Jorge Bello Garcia, 54, fatally shot his estranged wife, Gina Marie Lamantia-Bello, 44, and two of her friends — Hillsborough Fire Rescue Capt. Chris Artigas, 45, and Regina Ann Coffaro, 44 — at Lamantia-Bello's home in Carrollwood. Then he took off in his red pickup truck.
When deputies responding to a dispatcher's alert stopped Garcia's truck at Henderson Road near Linebaugh Avenue, he fired, hitting Wilson once and Lence twice.
Far from the violence of that Saturday, the three deputies stood quietly before their families and peers, clutching certificates and medals as a room full of people stood and applauded.
Six others who responded to the violent call were also honored. Hugs and handshakes, pats and snapshots replaced the ugliness, but not the gravity, of that crime scene.
"Thank you, guys," Gee whispered to them away from the microphone. "I appreciate it."
Though McCoy has received some of the highest praise for his quick actions, he looked to the men beside him with respect, tears welling as reporters asked him to talk about it.
"The guys are warriors," he said. "They don't stop. They're not going to let even a bullet stop them if they can help it, and I'm proud to work with them."
Wilson, a deputy for 27 years, returned to work five weeks afterward. He said a day doesn't pass when he doesn't think about shooting.
"I don't dwell on it," he said. "But, going through an incident like that, it makes you look at life a lot different. … It makes me enjoy the little things a lot more."
The other deputies honored for their work capturing Garcia were Sgt. Carmine Pisano, Cpl. Jean Becker, Cpl. Jose Silva, Cpl. Robert Melton, Deputy Melvin Jones and Deputy Connie Holloway.
McCoy said he hopes the recognition brings closure.
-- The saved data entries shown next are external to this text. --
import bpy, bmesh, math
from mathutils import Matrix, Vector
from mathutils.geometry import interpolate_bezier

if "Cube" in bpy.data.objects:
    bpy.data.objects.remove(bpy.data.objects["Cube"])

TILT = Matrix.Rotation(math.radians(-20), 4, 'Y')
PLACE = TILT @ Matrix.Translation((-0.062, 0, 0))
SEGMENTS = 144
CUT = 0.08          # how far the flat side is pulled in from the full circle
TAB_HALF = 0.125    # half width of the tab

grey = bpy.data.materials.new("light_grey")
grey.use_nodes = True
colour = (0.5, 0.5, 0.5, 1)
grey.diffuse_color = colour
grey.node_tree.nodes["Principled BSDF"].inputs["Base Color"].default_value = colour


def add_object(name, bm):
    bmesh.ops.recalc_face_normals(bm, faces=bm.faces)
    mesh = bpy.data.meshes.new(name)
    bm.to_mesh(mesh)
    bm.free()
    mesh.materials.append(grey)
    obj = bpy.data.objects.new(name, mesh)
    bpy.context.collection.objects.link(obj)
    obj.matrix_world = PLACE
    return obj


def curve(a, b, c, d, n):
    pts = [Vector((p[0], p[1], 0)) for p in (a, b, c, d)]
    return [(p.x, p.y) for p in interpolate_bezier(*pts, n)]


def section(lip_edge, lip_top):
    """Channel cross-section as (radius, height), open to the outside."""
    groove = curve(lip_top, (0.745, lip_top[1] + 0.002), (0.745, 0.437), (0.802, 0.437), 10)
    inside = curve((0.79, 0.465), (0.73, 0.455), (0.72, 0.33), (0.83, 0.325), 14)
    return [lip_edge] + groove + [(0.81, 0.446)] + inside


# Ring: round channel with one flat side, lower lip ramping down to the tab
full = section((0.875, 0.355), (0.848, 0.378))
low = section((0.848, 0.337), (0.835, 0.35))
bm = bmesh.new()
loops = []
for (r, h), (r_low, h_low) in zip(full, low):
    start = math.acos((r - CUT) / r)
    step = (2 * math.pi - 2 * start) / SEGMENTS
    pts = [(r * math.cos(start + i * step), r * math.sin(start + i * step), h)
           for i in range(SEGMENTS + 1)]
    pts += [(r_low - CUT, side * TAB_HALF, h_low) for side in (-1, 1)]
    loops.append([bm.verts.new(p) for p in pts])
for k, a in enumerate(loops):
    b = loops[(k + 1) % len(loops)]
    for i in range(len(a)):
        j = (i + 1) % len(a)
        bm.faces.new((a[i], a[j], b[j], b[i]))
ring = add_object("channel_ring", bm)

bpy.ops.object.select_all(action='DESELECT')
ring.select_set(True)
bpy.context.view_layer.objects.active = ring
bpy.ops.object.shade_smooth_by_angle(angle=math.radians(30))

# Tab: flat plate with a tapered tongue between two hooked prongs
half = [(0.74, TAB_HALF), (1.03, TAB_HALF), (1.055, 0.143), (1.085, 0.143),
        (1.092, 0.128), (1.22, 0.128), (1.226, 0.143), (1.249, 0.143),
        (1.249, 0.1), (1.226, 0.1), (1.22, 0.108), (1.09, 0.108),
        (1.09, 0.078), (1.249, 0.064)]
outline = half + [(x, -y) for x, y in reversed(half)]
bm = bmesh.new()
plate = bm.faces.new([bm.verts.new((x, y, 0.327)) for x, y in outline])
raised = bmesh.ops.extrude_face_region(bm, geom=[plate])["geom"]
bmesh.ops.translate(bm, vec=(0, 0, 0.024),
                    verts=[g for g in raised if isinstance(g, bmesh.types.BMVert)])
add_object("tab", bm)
The 29-year-old deputy said Garcia's actions forced him to do what he was trained to do, not something he wanted to do. Despite the praise, he hasn't lost sight of that.
"Four people died that day," McCoy said. "It was an awful, awful day."
Rebecca Catalanello can be reached at email@example.com or (813) 226-3383.